Collected data:

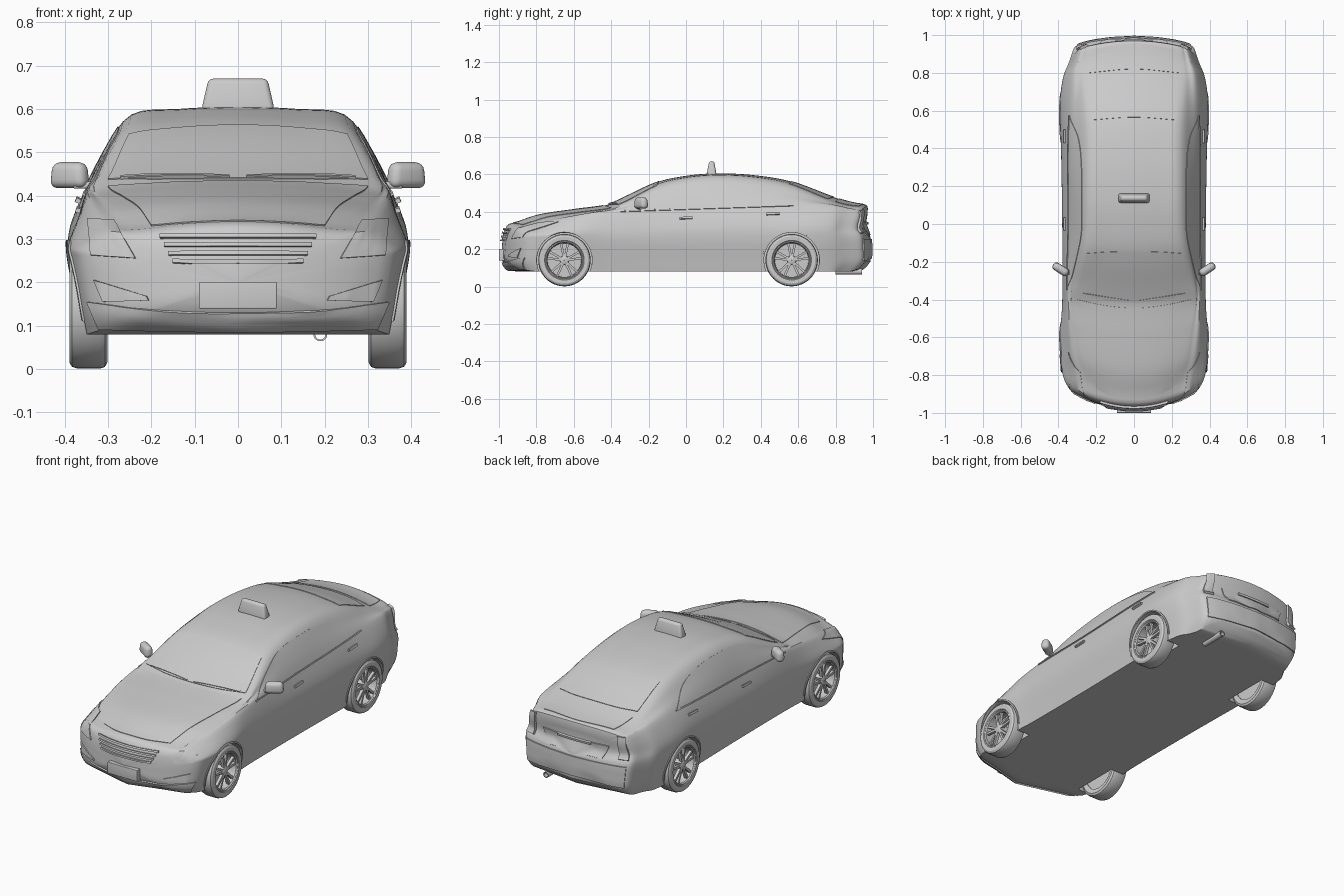
import bpy, bmesh
from math import sin, cos, pi, radians
from mathutils import Vector, Matrix
from mathutils.bvhtree import BVHTree

if "Cube" in bpy.data.objects:
    bpy.data.objects.remove(bpy.data.objects["Cube"])


def curve(keys, t):
    """Smooth interpolation through (t, value) keys."""
    t = max(keys[0][0], min(keys[-1][0], t))
    i = 0
    while i < len(keys) - 2 and t > keys[i + 1][0]:
        i += 1

    def slope(j):
        a, b = keys[max(j - 1, 0)], keys[min(j + 1, len(keys) - 1)]
        return (b[1] - a[1]) / (b[0] - a[0])
    (t0, a), (t1, b) = keys[i], keys[i + 1]
    h = t1 - t0
    s = (t - t0) / h
    return ((2*s**3 - 3*s*s + 1)*a + (s**3 - 2*s*s + s)*h*slope(i)
            + (3*s*s - 2*s**3)*b + (s**3 - s*s)*h*slope(i + 1))


def along(pts, t):
    """Point at 0..1 along a smooth path."""
    n = len(pts) - 1
    return [curve([(i, p[k]) for i, p in enumerate(pts)], t * n) for k in range(len(pts[0]))]


def finish(name, bm, mods=(), angle=32):
    bmesh.ops.recalc_face_normals(bm, faces=bm.faces)
    me = bpy.data.meshes.new(name)
    bm.to_mesh(me)
    bm.free()
    ob = bpy.data.objects.new(name, me)
    bpy.context.collection.objects.link(ob)
    bpy.ops.object.select_all(action='DESELECT')
    bpy.context.view_layer.objects.active = ob
    ob.select_set(True)
    for kind, props in mods:
        m = ob.modifiers.new(kind, kind)
        for k, v in props.items():
            setattr(m, k, v)
        bpy.ops.object.modifier_apply(modifier=m.name)
    bpy.ops.object.shade_smooth_by_angle(angle=radians(angle))
    return ob


def skin(bm, rows, closed=True):
    vs = [[bm.verts.new(p) for p in r] for r in rows]
    for a, b in zip(vs, vs[1:]):
        for i in range(len(a) if closed else len(a) - 1):
            j = (i + 1) % len(a)
            bm.faces.new((a[i], a[j], b[j], b[i]))
    return vs


# Body: lengthwise curves for roof line, widths, shoulder and roof edge
TOP = [(-.95, .335), (-.9, .355), (-.8, .385), (-.6, .413), (-.42, .437), (-.36, .463), (-.15, .56),
       (0, .592), (.15, .605), (.35, .597), (.56, .562), (.79, .478), (.9, .448), (.97, .438)]
WIDE = [(-.95, .37), (-.85, .386), (-.65, .39), (-.4, .379), (0, .379), (.4, .385), (.65, .39),
        (.8, .37), (.9, .342), (.97, .32)]
BELT_W = [(-.95, .30), (-.8, .335), (-.4, .352), (0, .345), (.5, .345), (.8, .325), (.97, .285)]
BELT_Z = [(-.95, .315), (-.8, .352), (-.6, .38), (-.4, .40), (0, .415), (.5, .43), (.8, .425), (.97, .40)]
EDGE_W = [(-.95, .20), (-.8, .255), (-.6, .285), (-.38, .315), (-.3, .30), (-.1, .257), (.2, .245),
          (.5, .24), (.78, .25), (.97, .24)]
DROP = [(-.95, .015), (-.6, .02), (-.42, .025), (-.3, .03), (-.1, .02), (.2, .018), (.5, .02),
        (.75, .025), (.97, .015)]
NOSE = [(.07, .04), (.13, .002), (.2, 0), (.26, .005), (.34, .025)]
TAIL = [(.07, -.05), (.13, .005), (.2, .01), (.27, .005), (.31, -.02), (.36, -.012), (.44, -.005)]


def section(y):
    w, bw, bz = curve(WIDE, y), curve(BELT_W, y), curve(BELT_Z, y)
    ew, d, top = curve(EDGE_W, y), curve(DROP, y), curve(TOP, y)
    ez = top - d
    pts = [(w*.93, .08), (w*.96, .15), (w, .25), (w*.99, .25 + (bz - .25)*.45), (bw, bz),
           ((bw + ew)/2 + .07*max(ez - bz, 0), (bz + ez)/2), (ew, ez), (ew*.55, ez + d*.72),
           (0, top), (-ew*.55, ez + d*.72)]
    half = [along(pts, k / 32 * 8 / 9) for k in range(33)]
    return [(0, .08)] + half + [(-x, z) for x, z in half[-2::-1]]


def warp(x, y, z):
    f = max(0, min(1, (-.4 - y) / .5))
    r = max(0, min(1, (y - .75) / .2))
    f, r = f*f*(3 - 2*f), r*r*(3 - 2*r)
    return Vector((x, y + f*(.87*x*x + curve(NOSE, z)) + r*(curve(TAIL, z) - .45*x*x), z))


def ring(y, base, s, zc):
    return [warp(x*s, y, zc + (z - zc)*s) for x, z in section(base)]


rows = [ring(y, -.93, s, .2) for y, s in
        ((-.985, .02), (-.985, .4), (-.983, .7), (-.98, .87), (-.97, .94), (-.955, .975))]
rows += [ring(-.93 + 1.88*i/70, -.93 + 1.88*i/70, 1, 0) for i in range(71)]
rows += [ring(y, .95, s, .26) for y, s in
         ((.966, .98), (.975, .95), (.979, .87), (.98, .7), (.98, .4), (.98, .02))]
bm = bmesh.new()
vs = skin(bm, rows)
bm.faces.new(vs[0])
bm.faces.new(vs[-1])
bmesh.ops.recalc_face_normals(bm, faces=bm.faces)
surface = BVHTree.FromBMesh(bm)

# Wheel wells cut from the body
WHEELS = (-.65, .565)
cuts = []
for y in WHEELS:
    for s in (-1, 1):
        c = bmesh.new()
        bmesh.ops.create_cone(c, cap_ends=True, segments=48, radius1=.148, radius2=.148, depth=.24,
                              matrix=Matrix.Translation((s*.4, y, .141)) @ Matrix.Rotation(pi/2, 4, 'Y'))
        cuts.append(finish("well_cutter", c))
        cuts[-1].hide_render = True
finish("body", bm, [('BOOLEAN', dict(object=c, operation='DIFFERENCE', solver='EXACT')) for c in cuts])
for c in cuts:
    bpy.data.objects.remove(c)

CAST = {'side': lambda u, v: (Vector((2, u, v)), Vector((-1, 0, 0))),
        'front': lambda u, v: (Vector((u, -2, v)), Vector((0, 1, 0))),
        'back': lambda u, v: (Vector((u, 2, v)), Vector((0, -1, 0))),
        'top': lambda u, v: (Vector((u, v, 2)), Vector((0, 0, -1)))}


def panel(name, view, a, b, thick=.008, mirror=False, n=20, m=6):
    """Thin panel between two paths, laid onto the body as seen in one view."""
    bm, rows = bmesh.new(), []
    for j in range(m + 1):
        row = []
        for i in range(n + 1):
            p, q = Vector(along(a, i/n)), Vector(along(b, i/n))
            o, d = CAST[view](*p.lerp(q, j/m))
            hit = surface.ray_cast(o, d)[0]
            row.append(hit or surface.find_nearest(o + d*1.6)[0])
        rows.append(row)
    skin(bm, rows, False)
    mods = [('SOLIDIFY', dict(thickness=thick, offset=0))]
    if mirror:
        mods.append(('MIRROR', {}))
    return finish(name, bm, mods)


def sym(*pts):
    return [(-x, v) for x, v in pts] + [(x, v) for x, v in pts[::-1] if x] if pts[-1][0] else \
        [(-x, v) for x, v in pts[:-1]] + [pts[-1]] + [(x, v) for x, v in pts[-2::-1]]


# Glass
panel("side_window", 'side', [(-.33, .407), (.56, .436)],
      [(-.33, .41), (-.2, .485), (-.06, .54), (.1, .557), (.28, .552), (.44, .515), (.56, .44)], .006, True, 40)
panel("window_trim", 'side', [(-.35, .399), (.575, .43)], [(-.35, .405), (.575, .436)], .012, True, 40, 1)
panel("windscreen", 'top', sym((.3, -.362), (.16, -.4), (0, -.415)), sym((.252, -.155), (.13, -.147), (0, -.145)), .006)
panel("rear_window", 'top', sym((.225, .55), (0, .565)), sym((.235, .755), (.13, .782), (0, .79)), .006)
# Bonnet and boot lid
panel("bonnet", 'top', sym((.2, -.87), (.1, -.915), (0, -.925)), sym((.3, -.4), (.16, -.43), (0, -.445)), .006, m=16)
panel("boot_lid", 'top', sym((.235, .80), (0, .82)), sym((.21, .925), (0, .955)), .006)
for s in (-1, 1):
    panel("wiper", 'top', [(s*.02, -.412), (s*.27, -.372)], [(s*.02, -.404), (s*.27, -.364)], .014, m=1)
# Front end
panel("headlight", 'front', [(.235, .255), (.338, .262)], [(.285, .34), (.345, .345)], .01, True)
panel("grille_back", 'front', [(-.145, .245), (.145, .245)], [(-.175, .308), (.175, .308)], .006)
for z, w in ((.248, .148), (.266, .158), (.286, .168), (.305, .178)):
    panel("grille_bar", 'front', [(-w, z - .005), (w, z - .005)], [(-w, z + .004), (w, z + .004)], .024, m=1)
panel("front_bumper_lip", 'front', sym((.32, .095), (0, .09)), sym((.345, .155), (.2, .137), (0, .13)), .014)
panel("fog_light", 'front', [(.205, .158), (.31, .155)], [(.21, .168), (.33, .205)], .012, True)
# Rear end
panel("tail_light", 'back', [(.255, .285), (.305, .285)], [(.245, .41), (.28, .405)], .025, True)
panel("rear_plate_recess", 'back', [(-.17, .275), (.17, .275)], [(-.2, .345), (.2, .345)], .01)
panel("boot_handle", 'back', [(-.1, .335), (.1, .335)], [(-.1, .347), (.1, .347)], .026, m=1)
panel("rear_bumper", 'back', sym((.29, .14), (0, .15)), sym((.3, .255), (0, .255)), .014)
# Door handles and wheel arch lips
for y, z in ((0, .365), (.465, .387)):
    panel("door_handle", 'side', [(y - .035, z - .006), (y + .035, z - .004)],
          [(y - .035, z + .004), (y + .035, z + .007)], .022, True, 8, 2)
for y in WHEELS:
    arcs = [[(y + r*cos(t*pi/16), .141 + r*sin(t*pi/16)) for t in range(-1, 18)] for r in (.148, .156)]
    panel("arch_lip", 'side', *arcs, .01, True, 36, 1)


def box(name, size, loc, bevel=.005, rot=0, taper=(1, 1), mods=()):
    bm = bmesh.new()
    bmesh.ops.create_cube(bm, size=1)
    for v in bm.verts:
        if v.co.z > 0:
            v.co.x *= taper[0]
            v.co.y *= taper[1]
    bmesh.ops.transform(bm, verts=bm.verts, matrix=Matrix.Translation(loc) @ Matrix.Rotation(rot, 4, 'Z')
                        @ Matrix.Diagonal((*size, 1)))
    return finish(name, bm, [('BEVEL', dict(width=bevel, segments=4, limit_method='NONE'))] + list(mods), 40)


# Roof sign, number plate, door mirrors
box("roof_sign", (.17, .054, .075), (0, .137, .6325), .012, 0, (.8, .5))
box("front_plate", (.18, .03, .062), (0, -.985, .17), .003)
MIRROR = [('MIRROR', {})]
box("door_mirror", (.098, .045, .06), (.388, -.24, .447), .019, radians(33), (.88, .9), MIRROR)
box("mirror_arm", (.07, .025, .016), (.345, -.255, .424), .005, 0, (1, 1), MIRROR)


# Wheels
def lathe(bm, profile, seg=48):
    skin(bm, [[(x, r*cos(2*pi*i/seg), r*sin(2*pi*i/seg)) for i in range(seg)] for r, x in profile])


def wheel_parts():
    tyre = bmesh.new()
    lathe(tyre, [(.1, -.04), (.125, -.045), (.136, -.039), (.14, -.028), (.14, .025), (.136, .037),
                 (.126, .043), (.106, .042), (.1, .036), (.1, -.04)])
    bmesh.ops.remove_doubles(tyre, verts=tyre.verts, dist=1e-5)
    yield finish("tyre", tyre)
    rim = bmesh.new()
    lathe(rim, [(.002, -.02), (.09, -.02), (.092, .034), (.097, .04), (.102, .038), (.102, -.035), (.002, -.035)])
    lathe(rim, [(.001, .036), (.014, .036), (.022, .032), (.026, .022), (.026, -.02)])
    for k in range(10):
        a = 2*pi*(k // 2)/5 + (.2 if k % 2 else -.2)
        bmesh.ops.create_cube(rim, size=1, matrix=Matrix.Rotation(a, 4, 'X')
                              @ Matrix.Translation((.024, 0, .057)) @ Matrix.Diagonal((.016, .012, .076, 1)))
    yield finish("rim", rim)


for part in list(wheel_parts()):
    for i, y in enumerate(WHEELS):
        for s in (1, -1):
            ob = part if (i, s) == (0, 1) else part.copy()
            if ob is not part:
                bpy.context.collection.objects.link(ob)
            ob.location = (s*.346, y, .141)
            ob.rotation_euler = (0, 0, 0 if s > 0 else pi)

# Exhaust pipe
bm = bmesh.new()
lathe(bm, [(.012, -.07), (.016, -.07), (.016, .07), (.012, .07), (.012, -.07)], 20)
pipe = finish("exhaust_pipe", bm)
pipe.rotation_euler = (0, 0, pi/2)
pipe.location = (.19, .87, .08)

-- Exercise requirements --
In the entries above, restate word for word the lines between the one holding "# Front end" and the one holding "for y, z in", inclusive, and nothing besides.

-- Answer below --
# Front end
panel("headlight", 'front', [(.235, .255), (.338, .262)], [(.285, .34), (.345, .345)], .01, True)
panel("grille_back", 'front', [(-.145, .245), (.145, .245)], [(-.175, .308), (.175, .308)], .006)
for z, w in ((.248, .148), (.266, .158), (.286, .168), (.305, .178)):
    panel("grille_bar", 'front', [(-w, z - .005), (w, z - .005)], [(-w, z + .004), (w, z + .004)], .024, m=1)
panel("front_bumper_lip", 'front', sym((.32, .095), (0, .09)), sym((.345, .155), (.2, .137), (0, .13)), .014)
panel("fog_light", 'front', [(.205, .158), (.31, .155)], [(.21, .168), (.33, .205)], .012, True)
# Rear end
panel("tail_light", 'back', [(.255, .285), (.305, .285)], [(.245, .41), (.28, .405)], .025, True)
panel("rear_plate_recess", 'back', [(-.17, .275), (.17, .275)], [(-.2, .345), (.2, .345)], .01)
panel("boot_handle", 'back', [(-.1, .335), (.1, .335)], [(-.1, .347), (.1, .347)], .026, m=1)
panel("rear_bumper", 'back', sym((.29, .14), (0, .15)), sym((.3, .255), (0, .255)), .014)
# Door handles and wheel arch lips
for y, z in ((0, .365), (.465, .387)):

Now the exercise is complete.